In a sharp reaction, Prof. Mills' close contender for the 2008 NDC flagbearer ticket, said he earlier refused to make any comment about the report because he had not read the full report of the CDD, adding that people should not get heated about the report.
“What I think people should do was to get the full report and take what you want rather than to pick and choose.”
The MP, who averred that he had an encounter with the CDD when he criticized its report sometime back, by taking issues based on the findings that were put into the public domain without reading the full report, indicated that until the full report was read no appreciation or no objective analysis would be made.
“It is only after you have read the full report in full that you would get the full appreciation of what was actually done. It makes it easier to speak from an informed position after reading the full report.”
John Mahama, one of the potential presidential candidates for the NDC in the next general elections, called on the CDD to create a platform to accommodate all sorts of criticism, just as it happened in Nairobi recently.
v According to him, when an organization in Nairobi came out with a survey to rate the government high, the ministers were pleased but when another report came out which rated the government low, the ministers were up in arms with the organization and condemned the report.

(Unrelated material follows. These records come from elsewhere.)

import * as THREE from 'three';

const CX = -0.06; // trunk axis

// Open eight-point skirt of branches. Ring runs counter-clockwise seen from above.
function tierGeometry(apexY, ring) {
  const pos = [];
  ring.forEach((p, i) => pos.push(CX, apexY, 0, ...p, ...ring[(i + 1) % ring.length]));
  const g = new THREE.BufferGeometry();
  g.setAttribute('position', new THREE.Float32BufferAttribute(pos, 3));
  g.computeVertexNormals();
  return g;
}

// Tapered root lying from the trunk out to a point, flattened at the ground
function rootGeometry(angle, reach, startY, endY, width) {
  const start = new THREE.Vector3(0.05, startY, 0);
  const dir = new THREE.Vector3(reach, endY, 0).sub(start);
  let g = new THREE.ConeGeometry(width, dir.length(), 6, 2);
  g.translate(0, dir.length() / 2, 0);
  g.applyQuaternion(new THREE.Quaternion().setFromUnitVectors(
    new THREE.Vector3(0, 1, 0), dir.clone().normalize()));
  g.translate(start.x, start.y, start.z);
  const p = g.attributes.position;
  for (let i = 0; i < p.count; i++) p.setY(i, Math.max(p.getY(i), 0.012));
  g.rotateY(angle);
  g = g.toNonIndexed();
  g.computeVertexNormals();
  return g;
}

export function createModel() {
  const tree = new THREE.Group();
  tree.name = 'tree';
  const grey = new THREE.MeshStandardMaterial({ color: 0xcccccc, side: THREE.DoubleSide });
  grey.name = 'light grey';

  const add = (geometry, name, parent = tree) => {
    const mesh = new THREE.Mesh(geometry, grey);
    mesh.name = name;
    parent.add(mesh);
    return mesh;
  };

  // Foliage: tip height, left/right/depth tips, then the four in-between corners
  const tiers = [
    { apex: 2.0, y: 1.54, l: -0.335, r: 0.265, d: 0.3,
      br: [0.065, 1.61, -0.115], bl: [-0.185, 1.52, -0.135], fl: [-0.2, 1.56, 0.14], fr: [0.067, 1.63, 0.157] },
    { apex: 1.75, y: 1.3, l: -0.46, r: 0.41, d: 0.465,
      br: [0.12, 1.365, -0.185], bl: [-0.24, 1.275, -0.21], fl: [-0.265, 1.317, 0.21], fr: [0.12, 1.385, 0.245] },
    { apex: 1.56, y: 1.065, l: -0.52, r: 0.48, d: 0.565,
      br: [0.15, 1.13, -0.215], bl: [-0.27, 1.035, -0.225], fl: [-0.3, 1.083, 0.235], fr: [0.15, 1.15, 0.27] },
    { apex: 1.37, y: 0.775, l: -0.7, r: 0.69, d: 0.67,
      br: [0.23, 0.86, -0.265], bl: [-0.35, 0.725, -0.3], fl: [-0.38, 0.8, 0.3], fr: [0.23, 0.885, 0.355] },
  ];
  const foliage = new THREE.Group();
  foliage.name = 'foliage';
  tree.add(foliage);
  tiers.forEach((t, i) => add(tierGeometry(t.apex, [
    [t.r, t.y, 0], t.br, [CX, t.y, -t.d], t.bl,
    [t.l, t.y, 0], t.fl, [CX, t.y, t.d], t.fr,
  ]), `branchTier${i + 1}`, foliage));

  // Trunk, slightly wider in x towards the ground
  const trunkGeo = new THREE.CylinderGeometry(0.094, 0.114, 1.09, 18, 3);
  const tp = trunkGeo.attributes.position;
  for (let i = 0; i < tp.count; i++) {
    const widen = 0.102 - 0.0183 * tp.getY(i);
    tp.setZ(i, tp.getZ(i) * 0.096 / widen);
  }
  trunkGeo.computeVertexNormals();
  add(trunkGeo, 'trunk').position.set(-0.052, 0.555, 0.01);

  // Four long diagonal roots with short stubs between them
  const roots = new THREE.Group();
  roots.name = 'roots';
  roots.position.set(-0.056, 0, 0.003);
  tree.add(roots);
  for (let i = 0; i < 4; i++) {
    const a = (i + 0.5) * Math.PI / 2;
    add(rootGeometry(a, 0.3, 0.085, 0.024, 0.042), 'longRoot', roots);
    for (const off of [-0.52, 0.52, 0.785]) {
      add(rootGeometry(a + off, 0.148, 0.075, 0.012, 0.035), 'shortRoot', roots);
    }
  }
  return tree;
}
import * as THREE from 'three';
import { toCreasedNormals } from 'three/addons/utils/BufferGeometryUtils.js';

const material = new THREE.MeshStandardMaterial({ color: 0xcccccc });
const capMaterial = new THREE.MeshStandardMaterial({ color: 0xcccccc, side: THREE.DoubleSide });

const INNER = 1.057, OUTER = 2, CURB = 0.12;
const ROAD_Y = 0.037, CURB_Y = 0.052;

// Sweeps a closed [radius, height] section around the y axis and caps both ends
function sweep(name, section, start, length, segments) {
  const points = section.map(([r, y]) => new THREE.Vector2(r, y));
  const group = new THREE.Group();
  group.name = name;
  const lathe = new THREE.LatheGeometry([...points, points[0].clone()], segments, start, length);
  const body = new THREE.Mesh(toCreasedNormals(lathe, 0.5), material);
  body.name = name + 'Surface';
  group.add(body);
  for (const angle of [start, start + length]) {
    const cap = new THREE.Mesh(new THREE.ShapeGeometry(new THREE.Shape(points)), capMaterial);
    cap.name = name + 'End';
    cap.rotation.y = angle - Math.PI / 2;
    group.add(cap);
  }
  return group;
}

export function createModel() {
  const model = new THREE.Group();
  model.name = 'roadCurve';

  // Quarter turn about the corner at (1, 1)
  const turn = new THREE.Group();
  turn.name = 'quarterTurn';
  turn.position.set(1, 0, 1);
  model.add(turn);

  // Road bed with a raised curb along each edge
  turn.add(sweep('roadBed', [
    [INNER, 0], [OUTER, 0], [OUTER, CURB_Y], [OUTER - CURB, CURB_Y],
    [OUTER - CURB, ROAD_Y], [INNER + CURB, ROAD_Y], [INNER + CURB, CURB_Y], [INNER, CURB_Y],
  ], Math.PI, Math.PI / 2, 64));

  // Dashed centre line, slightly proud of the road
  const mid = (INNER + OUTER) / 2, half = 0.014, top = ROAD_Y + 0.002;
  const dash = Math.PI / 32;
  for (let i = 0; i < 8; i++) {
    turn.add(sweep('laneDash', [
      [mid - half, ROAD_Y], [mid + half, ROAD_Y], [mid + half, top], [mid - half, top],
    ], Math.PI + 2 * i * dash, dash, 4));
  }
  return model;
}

He said, “What I think we should do is to pick up the report and take the parts that are positive and look at what we can do about working on the negatives. As soon as you ensure that the methodology had been well done and it gave indications about the sample size, which is within the full report, you can use that to surmise that this has been scientifically done. If it has not been scientifically done, then you take out parts of the report that you think are very instructive.”
Mr. Mahama said the survey which was done in March, this year, was the reflection of the general elections held in 2004, adding that if the survey was to be conducted today, the indications would be different, taking the effects of the fuel price hikes into consideration.
On his beef about the CDD's survey, John Mahama said, “My point was that the findings of the CDD reinforce the results of 2004. It was not necessary to include the question of where would people vote. With the inclusion of that question, it diverts the attention from the real facts. This is because people would pick and choose the juicy parts of the report that they would want to concentrate.”
Touching on corruption, he said it was virtually impossible to measure it, saying it was easier to measure perceptions of corruption since corrupt activities, which are criminal, were done in secrecy.
In order to have a fair, balance report, Hon. Mahama urged the CDD to segment the reports so that all aspects of it could be well covered instead of releasing all at the same time, while others try to pick and choose and eventually condemn it.
Mr. Mahama stood in for Prof. Mills, when Nana Akomea, the former Minister of Communications, had decided to go to town on Prof's personality by condemning the report on Metro TV.
According to him, it was a newspaper that attributed the story to Prof, saying it would be unfair to attack the personality of Prof. Mills.